Open Access College, an amalgamation of the SA Correspondence School and the School of the Air (SOTA), was established in 1991.

The SA Correspondence School opened in 1920 in North Adelaide, later moved to the city centre. Every fortnight, teachers prepared sets of lessons and posted to remote students. Mothers and governesses worked with children to complete lessons that were returned to Adelaide. Questions from students and mothers were also posted to Adelaide. Snail mail, often taking 2-6 weeks, did little to ease the feelings of isolation.

A School of the Air was established in 1958, with support from the Royal Flying Doctor Service. Using two-way radios, students on remote properties became connected with peers and their teachers.

Today, advanced technology connects teachers and students in realtime. Students can see, talk, collaborate, and receive immediate feedback from classmates and teachers. Students are also supported by email and subject/year level websites.

The mainstay of education for remote and isolated families, students enrol for a variety of reasons including health, travel, elite sport, work commitments, and incarceration. School based students enrol to access single subjects not available in their school.
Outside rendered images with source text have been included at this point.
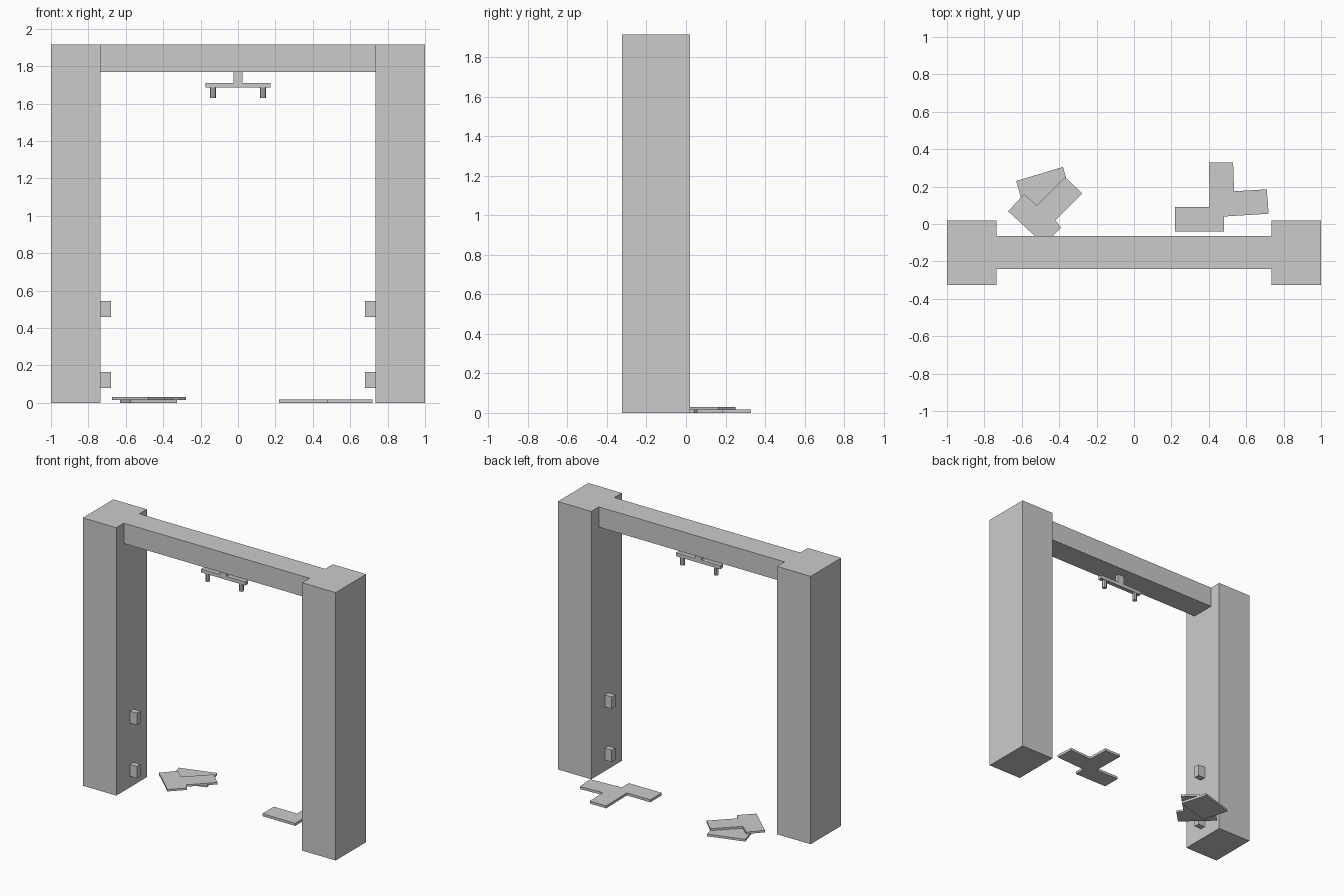
import bpy, bmesh
from mathutils import Matrix, Vector

cube = bpy.data.objects.get("Cube")
if cube:
    bpy.data.objects.remove(cube, do_unlink=True)

grey = bpy.data.materials.new("plain grey")
grey.use_nodes = True
grey.diffuse_color = (0.6, 0.6, 0.6, 1)
grey.node_tree.nodes["Principled BSDF"].inputs["Base Color"].default_value = (0.6, 0.6, 0.6, 1)


def finish(name, bm):
    bmesh.ops.recalc_face_normals(bm, faces=bm.faces[:])
    mesh = bpy.data.meshes.new(name)
    bm.to_mesh(mesh)
    bm.free()
    mesh.materials.append(grey)
    obj = bpy.data.objects.new(name, mesh)
    bpy.context.scene.collection.objects.link(obj)
    return obj


def box(name, low, high):
    low, high = Vector(low), Vector(high)
    bm = bmesh.new()
    place = Matrix.Translation((low + high) / 2) @ Matrix.Diagonal((*(high - low), 1))
    bmesh.ops.create_cube(bm, size=1, matrix=place)
    return finish(name, bm)


def peg(name, x, y, bottom, top, radius):
    bm = bmesh.new()
    bmesh.ops.create_cone(bm, cap_ends=True, segments=8, radius1=radius, radius2=radius,
                          depth=top - bottom,
                          matrix=Matrix.Translation((x, y, (bottom + top) / 2)))
    return finish(name, bm)


def plate(name, outline, bottom, top):
    bm = bmesh.new()
    face = bm.faces.new([bm.verts.new((x, y, bottom)) for x, y in outline])
    side = bmesh.ops.extrude_face_region(bm, geom=[face])["geom"]
    moved = [v for v in side if isinstance(v, bmesh.types.BMVert)]
    bmesh.ops.translate(bm, verts=moved, vec=(0, 0, top - bottom))
    return finish(name, bm)


# Gateway frame
HEIGHT, INNER, MID = 1.915, 0.735, -0.152
box("top_beam", (-INNER, -0.24, 1.77), (INNER, -0.065, HEIGHT))

for side, label in ((1, "left"), (-1, "right")):
    xs = sorted((side * INNER, side))
    box(label + "_column", (xs[0], -0.325, 0), (xs[1], 0.02, HEIGHT))
    # Hinge blocks on the inner column faces
    xs = sorted((side * 0.68, side * INNER))
    for level, z in (("lower", 0.08), ("upper", 0.46)):
        box(f"{label}_{level}_hinge", (xs[0], MID - 0.02, z), (xs[1], MID + 0.02, z + 0.085))
    # Pegs under the hanging bar
    peg(label + "_peg", side * 0.133, MID, 1.63, 1.687, 0.016)

# Hanging bracket
box("bracket_stem", (-0.025, MID - 0.015, 1.71), (0.025, MID + 0.015, 1.77))
box("bracket_bar", (-0.175, MID - 0.015, 1.685), (0.175, MID + 0.015, 1.71))

# Broken slabs on the ground
plate("branched_slab", [(0.22, -0.04), (0.48, -0.04), (0.48, 0.04), (0.72, 0.055),
                        (0.71, 0.185), (0.535, 0.175), (0.53, 0.33), (0.40, 0.33),
                        (0.405, 0.09), (0.22, 0.09)], 0, 0.018)
plate("lower_slab", [(-0.63, 0.23), (-0.575, 0.04), (-0.325, 0.115), (-0.38, 0.305)],
      0, 0.016)
plate("upper_slab", [(-0.673, 0.068), (-0.48, -0.11), (-0.39, -0.02), (-0.42, 0.02),
                     (-0.277, 0.164), (-0.368, 0.25), (-0.52, 0.10), (-0.588, 0.16)],
      0.016, 0.03)
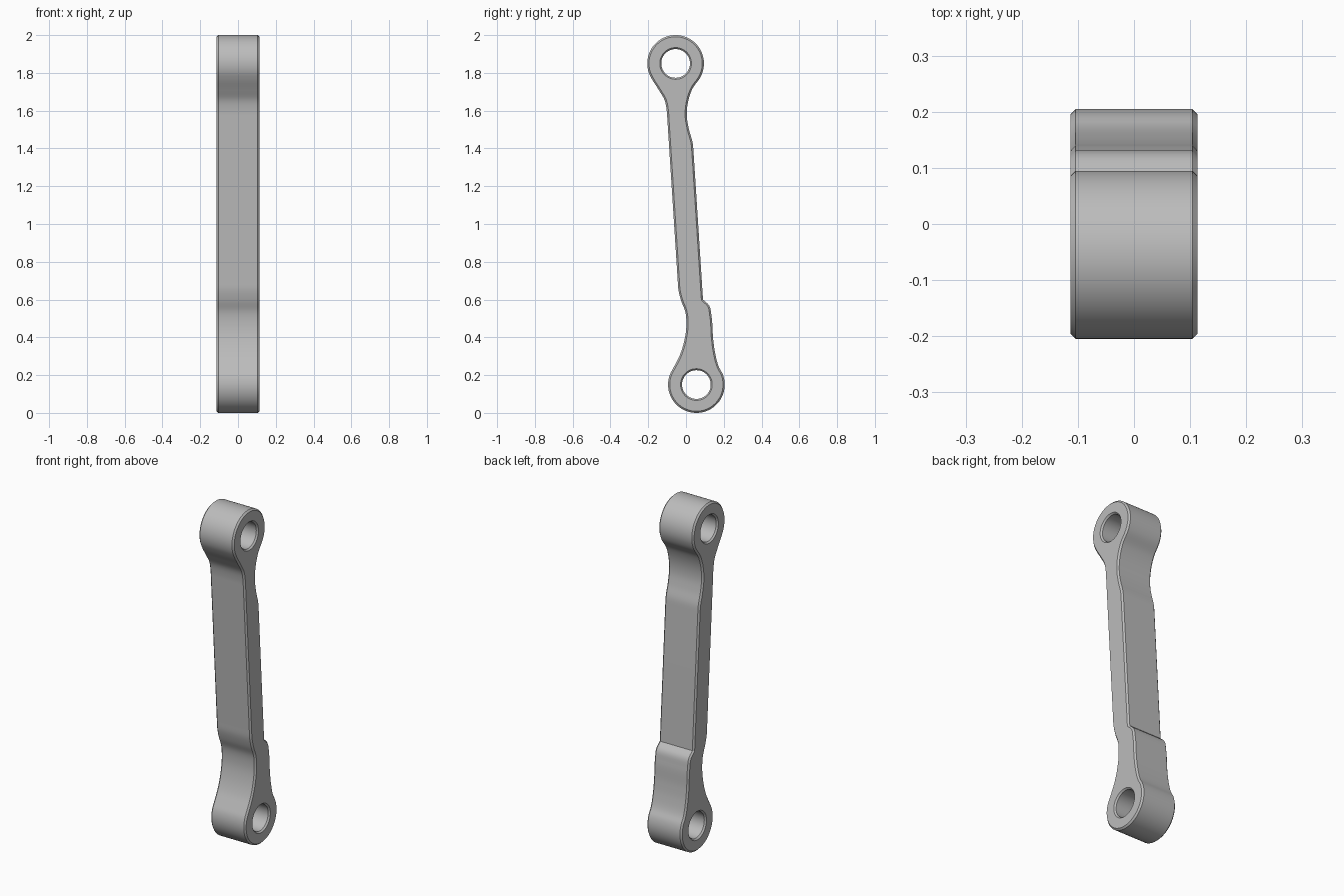
import bpy, bmesh
from math import sin, cos, radians, tau
from mathutils import Vector

cube = bpy.data.objects.get("Cube")
if cube:
    bpy.data.objects.remove(cube, do_unlink=True)

HALF, CHAMFER = 0.113, 0.009
EYE_R, HOLE_R = 0.15, 0.076
TOP, BOTTOM = Vector((-0.055, 1.85)), Vector((0.055, 0.15))


def arc(centre, radius, start, end, count):
    angles = [radians(start + (end - start) * i / count) for i in range(count + 1)]
    return [centre + radius * Vector((cos(a), sin(a))) for a in angles]


def smooth_loop(pts, creases, spacing=0.013):
    """Closed curve through the points, with corners only at the creases."""
    n, out = len(pts), []

    def tangent(i, chord):
        if i in creases:
            return chord.normalized()
        a, b = pts[i] - pts[i - 1], pts[(i + 1) % n] - pts[i]
        return (a / a.length_squared + b / b.length_squared).normalized()

    for i in range(n):
        p, q = pts[i], pts[(i + 1) % n]
        chord = q - p
        t0 = tangent(i, chord) * chord.length
        t1 = tangent((i + 1) % n, chord) * chord.length
        steps = 1 if chord.length > 0.3 else max(1, round(chord.length / spacing))
        for k in range(steps):
            s = k / steps
            out.append(p * (2*s**3 - 3*s**2 + 1) + t0 * (s**3 - 2*s**2 + s)
                       + q * (3*s**2 - 2*s**3) + t1 * (s**3 - s**2))
    return out


def inset(pts, amount):
    """Shift a counter-clockwise loop inwards."""
    res = []
    for i, p in enumerate(pts):
        d = (pts[(i + 1) % len(pts)] - pts[i - 1]).normalized()
        res.append(p + amount * Vector((-d.y, d.x)))
    return res


def wall(bm, loop, amount):
    """Chamfered wall across the width; returns the rim edges of both sides."""
    rim = inset(loop, amount)
    rings = [[bm.verts.new((x, p.x, p.y)) for p in pts] for x, pts in (
        (-HALF, rim), (CHAMFER - HALF, loop), (HALF - CHAMFER, loop), (HALF, rim))]
    n = len(loop)
    for a, b in zip(rings, rings[1:]):
        for i in range(n):
            j = (i + 1) % n
            bm.faces.new((a[i], a[j], b[j], b[i]))
    return [[bm.edges.get((r[i - 1], r[i])) for i in range(n)]
            for r in (rings[0], rings[3])]


# Side profile, (y, z), counter-clockwise from the upper eye
front_side = [(-.143, 1.708), (-.113, 1.655), (-.102, 1.60), (-.0985, 1.55),
              (-.0445, .71), (-.040, .65), (-.026, .595), (-.004, .537),
              (.002, .465), (-.010, .378), (-.036, .298)]
back_side = [(.154, .318), (.144, .389), (.135, .512), (.123, .568), (.090, .60),
             (.0865, .655), (.040, 1.38), (.036, 1.425), (.016, 1.5),
             (.005, 1.563), (.008, 1.632), (.032, 1.712)]
points = arc(TOP, EYE_R, -24, 212, 18)
points += [Vector(p) for p in front_side]
points += arc(BOTTOM, EYE_R, 146, 396, 18)
crease = len(points) + 4
points += [Vector(p) for p in back_side]

# Link body: outer wall, two bored eyes, flat sides
bm = bmesh.new()
rims = [wall(bm, smooth_loop(points, {crease}), CHAMFER)]
for centre in (TOP, BOTTOM):
    rims.append(wall(bm, arc(centre, HOLE_R, 0, 352.5, 47), -0.008))
for side, direction in ((0, -1), (1, 1)):
    edges = [e for r in rims for e in r[side]]
    bmesh.ops.triangle_fill(bm, edges=edges, use_beauty=True, normal=(direction, 0, 0))
bmesh.ops.recalc_face_normals(bm, faces=bm.faces)
mesh = bpy.data.meshes.new("link_arm")
bm.to_mesh(mesh)
bm.free()
link = bpy.data.objects.new("link_arm", mesh)
bpy.context.collection.objects.link(link)

# Plain grey metal
grey = bpy.data.materials.new("grey_metal")
grey.use_nodes = True
colour = (0.5, 0.5, 0.5, 1)
grey.diffuse_color = colour
grey.node_tree.nodes["Principled BSDF"].inputs["Base Color"].default_value = colour
mesh.materials.append(grey)

bpy.context.view_layer.objects.active = link
link.select_set(True)
bpy.ops.object.shade_smooth_by_angle(angle=radians(30))
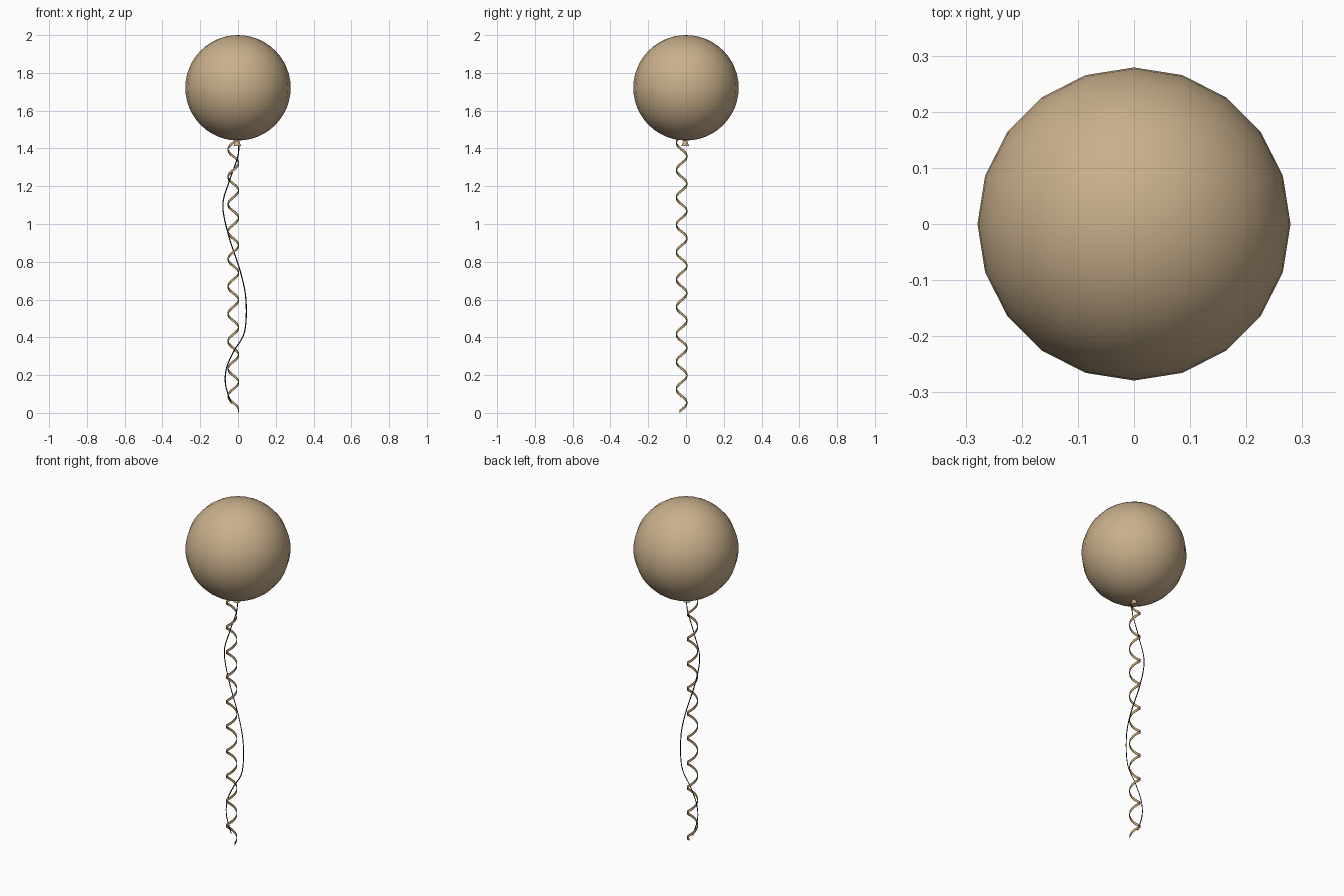
import bpy, bmesh, math
from mathutils import Vector

cube = bpy.data.objects.get("Cube")
if cube:
    bpy.data.objects.remove(cube, do_unlink=True)


def material(name, rgb):
    m = bpy.data.materials.new(name)
    m.use_nodes = True
    m.diffuse_color = (*rgb, 1)
    m.node_tree.nodes["Principled BSDF"].inputs["Base Color"].default_value = (*rgb, 1)
    return m


TAN = material("tan", (0.58, 0.43, 0.26))
GOLD = material("golden_tan", (0.51, 0.34, 0.16))
BLACK = material("black", (0.005, 0.005, 0.005))


def finish(name, bm, mat, smooth=True):
    bmesh.ops.recalc_face_normals(bm, faces=bm.faces)
    me = bpy.data.meshes.new(name)
    bm.to_mesh(me)
    bm.free()
    me.materials.append(mat)
    for p in me.polygons:
        p.use_smooth = smooth
    ob = bpy.data.objects.new(name, me)
    bpy.context.collection.objects.link(ob)


def loft(bm, rings):
    """Skin a list of equal-sized closed rings and cap both ends."""
    loops = [[bm.verts.new(p) for p in ring] for ring in rings]
    n = len(loops[0])
    for a, b in zip(loops, loops[1:]):
        for i in range(n):
            j = (i + 1) % n
            bm.faces.new((a[i], a[j], b[j], b[i]))
    bm.faces.new(loops[0])
    bm.faces.new(loops[-1])


def smooth_path(pts, steps):
    """Catmull-Rom samples through the points."""
    p = [pts[0]] + pts + [pts[-1]]
    out = []
    for a, b, c, d in zip(p, p[1:], p[2:], p[3:]):
        for k in range(steps):
            t = k / steps
            out.append(b + 0.5 * t * (c - a + t * (2 * a - 5 * b + 4 * c - d + t * (3 * (b - c) + d - a))))
    return out + [pts[-1]]


# Balloon
R = 0.279
bm = bmesh.new()
bmesh.ops.create_uvsphere(bm, u_segments=20, v_segments=24, radius=R)
bmesh.ops.translate(bm, verts=bm.verts, vec=(0, 0, 2 - R))
finish("balloon", bm, TAN)

# Flared knot under the balloon
bm = bmesh.new()
bmesh.ops.create_cone(bm, cap_ends=True, segments=12, radius1=0.02, radius2=0.006, depth=0.04)
bmesh.ops.translate(bm, verts=bm.verts, vec=(-0.004, -0.004, 1.433))
finish("knot", bm, TAN, smooth=False)

# Curled ribbon: a thin upright strip wound in a helix
PITCH, STEPS, TURNS, HEIGHT = 0.145, 16, 10, 0.016
rings = []
for i in range(-1, STEPS * TURNS):
    a = 2 * math.pi * i / STEPS
    z = PITCH * (i + 1) / STEPS
    rings.append([Vector((-0.025 + r * math.cos(a), -0.023 + r * math.sin(a), z + dz))
                  for r, dz in ((0.027, 0), (0.03, 0), (0.03, HEIGHT), (0.027, HEIGHT))])
bm = bmesh.new()
loft(bm, rings)
finish("curled_ribbon", bm, GOLD, smooth=False)

# Wavy string: a narrow flat strip facing the front
points = [(0.003, 1.44), (0, 1.36), (-0.045, 1.23), (-0.08, 1.1), (-0.05, 0.94), (0.012, 0.75),
          (0.042, 0.6), (0.035, 0.43), (-0.02, 0.33), (-0.06, 0.24), (-0.066, 0.15), (-0.035, 0.05)]
path = smooth_path([Vector((x, -0.012, z)) for x, z in points], 6)
bm = bmesh.new()
pairs = []
for i, p in enumerate(path):
    along = path[min(i + 1, len(path) - 1)] - path[max(i - 1, 0)]
    side = along.cross(Vector((0, 1, 0))).normalized() * 0.003
    pairs.append((bm.verts.new(p - side), bm.verts.new(p + side)))
for (a, b), (c, d) in zip(pairs, pairs[1:]):
    bm.faces.new((a, b, d, c))
finish("string", bm, BLACK)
In 2016, Open Access College celebrated 25 years. Download our publication: Celebrating 25 Years of Open Access College (Pdf - 6.7Mb).